A few weeks ago we received a call from Rachel, a social worker at the Onn School for children with disabilities in Tel Aviv. Rachel had heard about the Malki Foundation after one of the staff members at the school had given a presentation about Malki and the Foundation in honor of Yom Hazikaron. She was calling urgently to get help for Yoav, one of their students who was in great need. “His father is collapsing from the financial and emotional strain,” she said.

Yoav is 16 years old and lives with his father in Tel Aviv. He is an avid sailor and loves music. He even won a prize in a sailing competition last year. When he was 4 years old, his parents noticed that he was falling a lot and lacked the strength they saw in other kids his age. The diagnosis – Duchenne Muscular Dystrophy (DMD) a genetic disorder characterized by progressive muscle degeneration and weakness. Because the DMD affects all of the muscles in Yoav’s body he has been using a motorized wheel chair since he was 8 years old.

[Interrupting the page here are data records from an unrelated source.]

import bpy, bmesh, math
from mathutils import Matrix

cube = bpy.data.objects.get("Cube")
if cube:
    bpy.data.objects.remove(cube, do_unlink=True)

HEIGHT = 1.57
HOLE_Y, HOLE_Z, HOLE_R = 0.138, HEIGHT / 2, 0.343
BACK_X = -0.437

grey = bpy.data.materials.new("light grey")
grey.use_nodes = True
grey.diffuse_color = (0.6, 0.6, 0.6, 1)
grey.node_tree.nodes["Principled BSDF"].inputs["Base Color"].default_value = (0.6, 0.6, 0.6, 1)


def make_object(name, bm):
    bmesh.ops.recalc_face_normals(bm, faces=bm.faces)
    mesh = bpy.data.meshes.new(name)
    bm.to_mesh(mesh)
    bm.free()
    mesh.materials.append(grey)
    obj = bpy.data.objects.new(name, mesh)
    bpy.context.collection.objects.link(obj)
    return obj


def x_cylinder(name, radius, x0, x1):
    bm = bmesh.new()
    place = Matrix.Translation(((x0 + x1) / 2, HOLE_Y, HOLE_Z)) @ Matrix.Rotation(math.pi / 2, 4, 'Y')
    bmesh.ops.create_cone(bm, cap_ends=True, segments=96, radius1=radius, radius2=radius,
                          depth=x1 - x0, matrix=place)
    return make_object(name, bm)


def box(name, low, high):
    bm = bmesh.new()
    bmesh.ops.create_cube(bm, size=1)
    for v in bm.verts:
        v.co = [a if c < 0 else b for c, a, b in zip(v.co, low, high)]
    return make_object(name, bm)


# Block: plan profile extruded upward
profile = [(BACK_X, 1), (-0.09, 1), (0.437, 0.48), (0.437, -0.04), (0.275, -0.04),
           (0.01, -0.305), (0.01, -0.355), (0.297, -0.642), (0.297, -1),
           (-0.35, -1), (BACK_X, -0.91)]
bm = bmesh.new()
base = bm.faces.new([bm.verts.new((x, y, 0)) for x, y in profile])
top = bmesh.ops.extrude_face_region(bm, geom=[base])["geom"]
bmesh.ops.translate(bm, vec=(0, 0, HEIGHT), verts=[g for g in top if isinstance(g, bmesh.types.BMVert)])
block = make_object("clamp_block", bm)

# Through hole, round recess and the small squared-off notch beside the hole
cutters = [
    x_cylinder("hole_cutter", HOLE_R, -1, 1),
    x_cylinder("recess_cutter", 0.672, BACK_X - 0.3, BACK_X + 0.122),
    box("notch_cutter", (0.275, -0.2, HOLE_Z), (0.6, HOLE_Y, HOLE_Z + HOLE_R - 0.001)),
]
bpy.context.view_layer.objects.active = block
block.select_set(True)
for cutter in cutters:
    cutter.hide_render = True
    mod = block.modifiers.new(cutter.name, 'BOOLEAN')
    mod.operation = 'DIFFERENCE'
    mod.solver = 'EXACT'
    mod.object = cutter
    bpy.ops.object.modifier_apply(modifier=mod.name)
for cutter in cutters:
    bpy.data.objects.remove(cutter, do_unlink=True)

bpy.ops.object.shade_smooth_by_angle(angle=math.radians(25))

The DMD also affects his lungs, which has led to problems with his breathing – his lungs fill up with mucus and he must use a special machine in the morning and at night to remove it and help him breathe.

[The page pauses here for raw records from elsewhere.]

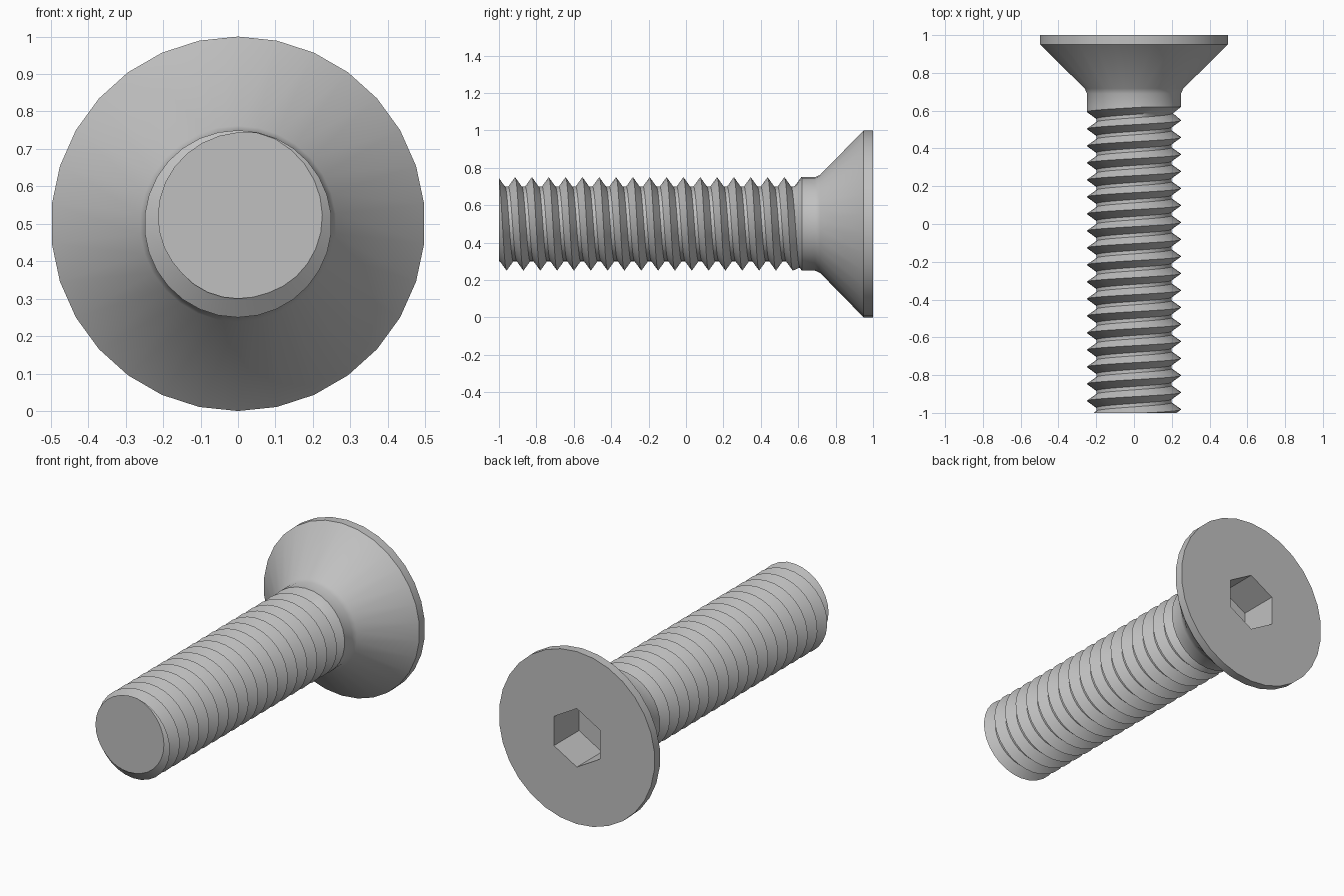
import bpy
import bmesh
from math import sin, cos, pi, radians

cube = bpy.data.objects.get("Cube")
if cube:
    bpy.data.objects.remove(cube, do_unlink=True)

SEGMENTS = 30            # multiple of six, so socket corners land on ring points
AXIS_HEIGHT = 0.5
CREST, ROOT = 0.25, 0.20
PITCH, FIRST_CREST = 0.09, -0.914
TIP, THREAD_END = -1.0, 0.62
RUNOUT = 0.04

steel = bpy.data.materials.new("grey_steel")
steel.use_nodes = True
colour = (0.53, 0.53, 0.53, 1)
steel.diffuse_color = colour
steel.node_tree.nodes["Principled BSDF"].inputs["Base Color"].default_value = colour


def point(radius, angle, y):
    """Point around the screw axis, which runs along y."""
    return (radius * sin(angle), y, AXIS_HEIGHT + radius * cos(angle))


def skin(bm, rows):
    """Join successive rows of vertices with quads."""
    for a, b in zip(rows, rows[1:]):
        for i in range(len(a) - 1):
            bm.faces.new((a[i], a[i + 1], b[i + 1], b[i]))


def finish(bm, name):
    bmesh.ops.recalc_face_normals(bm, faces=bm.faces)
    mesh = bpy.data.meshes.new(name)
    bm.to_mesh(mesh)
    bm.free()
    mesh.materials.append(steel)
    obj = bpy.data.objects.new(name, mesh)
    bpy.context.collection.objects.link(obj)
    bpy.ops.object.select_all(action='DESELECT')
    obj.select_set(True)
    bpy.context.view_layer.objects.active = obj
    bpy.ops.object.shade_smooth_by_angle(angle=radians(30))


# Threaded shaft: a helical profile, trimmed flat at the tip
def thread_radius(y, angle):
    u = ((y - FIRST_CREST) / PITCH - angle / (2 * pi)) % 1
    radius = CREST - (CREST - ROOT) * min(u, 1 - u) / 0.4
    ramp = ROOT + (CREST - ROOT) * (y - THREAD_END + RUNOUT) / RUNOUT
    return max(ROOT, radius, ramp)


bm = bmesh.new()
rows = []
for turn in range(-3, 19):
    for u in (0, 0.4, 0.6):
        row = []
        for i in range(SEGMENTS + 1):
            angle = 2 * pi * i / SEGMENTS
            y = FIRST_CREST + PITCH * (turn + u + i / SEGMENTS)
            y = min(max(y, TIP), THREAD_END)
            row.append(bm.verts.new(point(thread_radius(y, angle), angle, y)))
        rows.append(row)
skin(bm, rows)
bmesh.ops.remove_doubles(bm, verts=bm.verts, dist=0.0002)
tip_edges = [e for e in bm.edges if e.is_boundary
             and all(v.co.y < TIP + 0.001 for v in e.verts)]
bmesh.ops.holes_fill(bm, edges=tip_edges, sides=0)
finish(bm, "threaded_shaft")


# Countersunk head with plain neck and hexagonal socket
def hexagon(angle, apothem=0.147):
    return apothem / cos(angle % (pi / 3) - pi / 6)


bm = bmesh.new()
profile = [(CREST, THREAD_END), (CREST, 0.69), (0.262, 0.717), (0.5, 0.95),
           (0.5, 1.0), (hexagon, 1.0), (hexagon, 0.77)]
rows = []
for radius, y in profile:
    row = []
    for i in range(SEGMENTS):
        # a tiny offset keeps corner points on the same side of the modulo
        angle = 2 * pi * i / SEGMENTS
        r = radius(angle + 1e-6) if callable(radius) else radius
        row.append(bm.verts.new(point(r, angle, y)))
    rows.append(row + row[:1])
skin(bm, rows)
bm.faces.new(rows[-1][:-1])
finish(bm, "countersunk_head")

Physical therapy is essential to help Yoav’s lungs function better and prevent the accumulation of phlegm. But the 2 times per week that he receives physical therapy at school is not enough, and Yoav has been in and out of the hospital with pneumonia and other respiratory issues. He has no appetite and, as a result, he is underweight and suffers from iron deficiency.

The therapy, medication, and hospital bills were financially debilitating and the father didn’t know where to turn. After Rachel’s call we expedited his application for our Therapies at Home program (TAH) to the acceptance committee and he was approved for additional physiotherapy right away.

These additional physiotherapy sessions are meant to reduce the burden of care which has been weighting so heavily on Yoav’s father, and keep Yoav out of the hospital and doing the things that normal teen agers do – listening to music, socialized with their friends, and, in Yoav’s case, sailing on the Mediterranean Sea.